ebooks
ebooksAn introduction to the ground rules of British democracy
Latest stories from i100
Have you tried new the Independent Digital Edition apps?
Independent Dating
and  

By clicking 'Search' you
are agreeing to our
Terms of Use.

iJobs Job Widget
iJobs General

Recruitment Genius: Business Analyst - 12 Month FTC - Entry Level

£23000 - £27000 per annum: Recruitment Genius: A Business Analyst is required ...

Recruitment Genius: Chefs - All Levels

£16000 - £23000 per annum: Recruitment Genius: To succeed, you will need to ha...

Recruitment Genius: Maintenance Engineer

£8 per hour: Recruitment Genius: This is an opportunity to join an award winni...

Recruitment Genius: Telesales Executive & Customer Service - Call Centre Jobs!

£7 - £9 per hour: Recruitment Genius: Are you outgoing? Do you want to work in...

Day In a Page

Isis in Syria: Influential tribal leaders hold secret talks with Western powers and Gulf states over possibility of mobilising against militants

Tribal gathering

Influential clans in Syria have held secret talks with Western powers and Gulf states over the possibility of mobilising against Isis. But they are determined not to be pitted against each other
Gaza, a year on from Operation Protective Edge: A growing population and a compromised and depleted aquifer leaves water in scarce supply for Palestinians

Gaza, a year on from Operation Protective Edge

A growing population and a compromised and depleted aquifer leaves water in scarce supply for Palestinians
Dozens of politicians, bureaucrats and businessmen linked to Indian bribery scandal die mysteriously

Illnesses, car crashes and suicides

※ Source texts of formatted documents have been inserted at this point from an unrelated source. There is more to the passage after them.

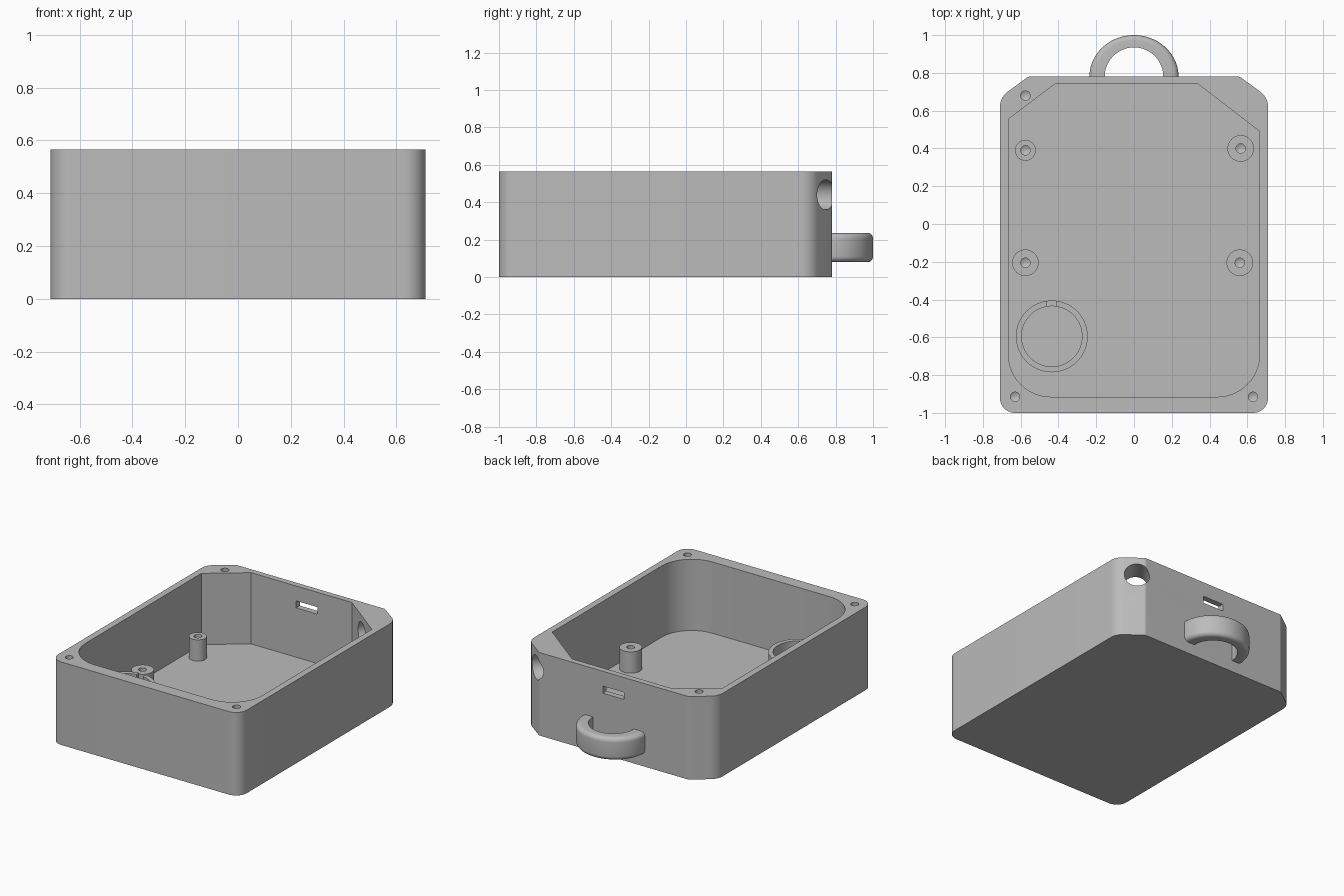
import bpy, bmesh
from math import pi, sin, cos, tan, atan2
from mathutils import Vector, Matrix

cube = bpy.data.objects.get("Cube")
if cube:
    bpy.data.objects.remove(cube)

grey = bpy.data.materials.new("plain grey")
grey.use_nodes = True
COLOUR = (0.5, 0.5, 0.5, 1)
grey.diffuse_color = COLOUR
grey.node_tree.nodes["Principled BSDF"].inputs["Base Color"].default_value = COLOUR

HEIGHT, FLOOR, BACK = 0.565, 0.08, 0.78
BOSS_TOP = 0.225


def finish(name, bm):
    """Turn a bmesh into a named object."""
    bmesh.ops.recalc_face_normals(bm, faces=bm.faces)
    mesh = bpy.data.meshes.new(name)
    bm.to_mesh(mesh)
    bm.free()
    mesh.materials.append(grey)
    obj = bpy.data.objects.new(name, mesh)
    bpy.context.collection.objects.link(obj)
    return obj


def rounded(corners):
    """Outline from (x, y, fillet radius) corners."""
    out = []
    for i, (x, y, r) in enumerate(corners):
        p = Vector((x, y))
        if not r:
            out.append(p)
            continue
        a = (Vector(corners[i - 1][:2]) - p).normalized()
        b = (Vector(corners[(i + 1) % len(corners)][:2]) - p).normalized()
        half = a.angle(b) / 2
        centre = p + (a + b).normalized() * (r / sin(half))
        start = p + a * (r / tan(half)) - centre
        end = p + b * (r / tan(half)) - centre
        a0 = atan2(start.y, start.x)
        turn = (atan2(end.y, end.x) - a0 + pi) % (2 * pi) - pi
        for k in range(13):
            t = a0 + turn * k / 12
            out.append(centre + r * Vector((cos(t), sin(t))))
    return out


def prism(name, corners, z0, z1):
    bm = bmesh.new()
    face = bm.faces.new([bm.verts.new((p.x, p.y, z0)) for p in rounded(corners)])
    top = bmesh.ops.extrude_face_region(bm, geom=[face])["geom"]
    bmesh.ops.translate(bm, vec=(0, 0, z1 - z0),
                        verts=[v for v in top if isinstance(v, bmesh.types.BMVert)])
    return finish(name, bm)


def cylinder(name, x, y, r, z0, z1, tip=0, sides=48):
    """Upright cylinder, with an optional drill tip below."""
    bm = bmesh.new()
    bmesh.ops.create_cone(bm, cap_ends=True, segments=sides, radius1=r, radius2=r,
                          depth=z1 - z0, matrix=Matrix.Translation((x, y, (z0 + z1) / 2)))
    if tip:
        base = [f for f in bm.faces if f.normal.z < -0.9]
        for v in bmesh.ops.poke(bm, faces=base)["verts"]:
            v.co.z -= tip
    return finish(name, bm)


def box(name, centre, size):
    bm = bmesh.new()
    bmesh.ops.create_cube(bm, size=1, matrix=Matrix.Translation(centre) @ Matrix.Diagonal((*size, 1)))
    return finish(name, bm)


def cut(obj, *cutters):
    """Subtract cutters from the object, then remove them."""
    bpy.context.view_layer.objects.active = obj
    for c in cutters:
        c.hide_render = True
        mod = obj.modifiers.new("cut", "BOOLEAN")
        mod.operation, mod.solver, mod.object = "DIFFERENCE", "EXACT", c
        bpy.ops.object.modifier_apply(modifier=mod.name)
        bpy.data.objects.remove(c)


def drill(x, y, top, depth):
    return cylinder("drill", x, y, 0.025, top - depth, top + 0.02, tip=0.015, sides=24)


parts = []

# Case body: chamfered at the back, rounded at the front
case = prism("case_body", [
    (-0.71, -1, 0.08), (0.71, -1, 0.08), (0.71, 0.67, 0.1), (0.56, BACK, 0.03),
    (-0.56, BACK, 0.03), (-0.71, 0.67, 0.1)], 0, HEIGHT)
cavity = prism("cavity", [
    (-0.665, -0.915, 0.225), (0.665, -0.915, 0.225), (0.665, 0.49, 0), (0.34, 0.74, 0),
    (-0.42, 0.74, 0), (-0.665, 0.555, 0)], FLOOR, HEIGHT + 0.1)
cut(case, cavity)

# Lid screw holes
cut(case, *[drill(x, y, HEIGHT, 0.2)
            for x, y in ((-0.575, 0.68), (-0.63, -0.915), (0.63, -0.915))])

# Connector slot and round port through the back
port = cylinder("port", 0, 0, 0.08, -0.3, 0.3)
port.data.transform(Matrix.Translation((0.605, 0.75, 0.44))
                    @ Vector((0.6, 0.8, 0)).to_track_quat("Z", "Y").to_matrix().to_4x4())
cut(case, port, box("slot", (0, 0.76, 0.44), (0.16, 0.2, 0.048)))
parts.append(case)

# Board standoffs
for name, x, y, r in (("back_right", -0.575, 0.39, 0.055), ("back_left", 0.565, 0.4, 0.07),
                      ("front_right", -0.575, -0.205, 0.07), ("front_left", 0.56, -0.205, 0.07)):
    post = cylinder("standoff_" + name, x, y, r, FLOOR - 0.01, BOSS_TOP)
    cut(post, drill(x, y, BOSS_TOP, 0.11))
    parts.append(post)

# Round holder with a wire notch
cx, cy, rim = -0.435, -0.595, 0.31
holder = cylinder("round_holder", cx, cy, 0.19, FLOOR - 0.01, rim, sides=64)
cut(holder, cylinder("bore", cx, cy, 0.16, FLOOR - 0.05, rim + 0.1, sides=64),
    box("notch", (cx, cy + 0.18, rim), (0.05, 0.12, 0.2)))
parts.append(holder)

# Hanging loop: a band with rounded outer edges swept over half a turn
z0, z1, fillet = 0.08, 0.235, 0.03
section = [(0, z1), (0, z0)]
for zc, a0 in ((z0 + fillet, -pi / 2), (z1 - fillet, 0)):
    for k in range(7):
        a = a0 + pi / 2 * k / 6
        section.append((1 - 0.4 * (1 - cos(a)), zc + fillet * sin(a)))
bm = bmesh.new()
STEPS = 40
rings = []
for i in range(-1, STEPS + 2):
    a = pi * min(max(i, 0), STEPS) / STEPS
    sunk = 0.02 if i in (-1, STEPS + 1) else 0
    rings.append([bm.verts.new(((0.155 + 0.081 * t) * cos(a),
                                BACK - sunk + (0.155 + 0.065 * t) * sin(a), z))
                  for t, z in section])
for r0, r1 in zip(rings, rings[1:]):
    for j in range(len(section)):
        bm.faces.new((r0[j - 1], r0[j], r1[j], r1[j - 1]))
bm.faces.new(rings[0])
bm.faces.new(rings[-1])
parts.append(finish("hanging_loop", bm))

# Smooth the curved walls, keep edges crisp
bpy.ops.object.select_all(action="DESELECT")
for obj in parts:
    obj.select_set(True)
bpy.context.view_layer.objects.active = case
bpy.ops.object.shade_smooth_by_angle(angle=pi / 6)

Dozens of politicians, bureaucrats and businessmen linked to Indian bribery scandal die mysteriously
Srebrenica 20 years after the genocide: Why the survivors need closure

Bosnia's genocide, 20 years on

No-one is admitting where the bodies are buried - literally and metaphorically
How Comic-Con can make or break a movie: From Batman vs Superman to Star Wars: Episode VII

Power of the geek Gods

Each year at Comic-Con in San Diego, Hollywood bosses nervously present blockbusters to the hallowed crowd. It can make or break a movie
What do strawberries and cream have to do with tennis?

Perfect match

What do strawberries and cream have to do with tennis?
10 best trays

Get carried away with 10 best trays

Serve with ceremony on a tray chic carrier
Wimbledon 2015: Team Murray firing on all cylinders for SW19 title assault

Team Murray firing on all cylinders for title assault

Coaches Amélie Mauresmo and Jonas Bjorkman aiming to make Scot Wimbledon champion again
Wimbledon 2015: Nick Bollettieri - Vasek Pospisil must ignore tiredness and tell himself: I'm in the quarter-final, baby!

Nick Bollettieri's Wimbledon Files

Vasek Pospisil must ignore tiredness and tell himself: I'm in the quarter-final, baby!
Ashes 2015: Angus Fraser's top 10 moments from previous series'

Angus Fraser's top 10 Ashes moments

He played in five series against Australia and covered more as a newspaper correspondent. From Waugh to Warne and Hick to Headley, here are his highlights
Greece debt crisis: EU 'family' needs to forgive rather than punish an impoverished state

EU 'family' needs to forgive rather than punish an impoverished state

An outbreak of malaria in Greece four years ago helps us understand the crisis, says Robert Fisk
Gaza, a year on from Operation Protective Edge: The traumatised kibbutz on Israel's front line, still recovering from last summer's war with Hamas

Gaza, a year on from Operation Protective Edge

The traumatised kibbutz on Israel's front line, still recovering from last summer's war with Hamas
How to survive electrical storms: What are the chances of being hit by lightning?

Heavy weather

What are the chances of being hit by lightning?
World Bodypainting Festival 2015: Bizarre and brilliant photos celebrate 'the body as art'

World Bodypainting Festival 2015

Bizarre and brilliant photos celebrate 'the body as art'
alt-j: A private jet, a Mercury Prize and Latitude headliners

Don't call us nerds

Craig Mclean meets alt-j - the math-folk act who are flying high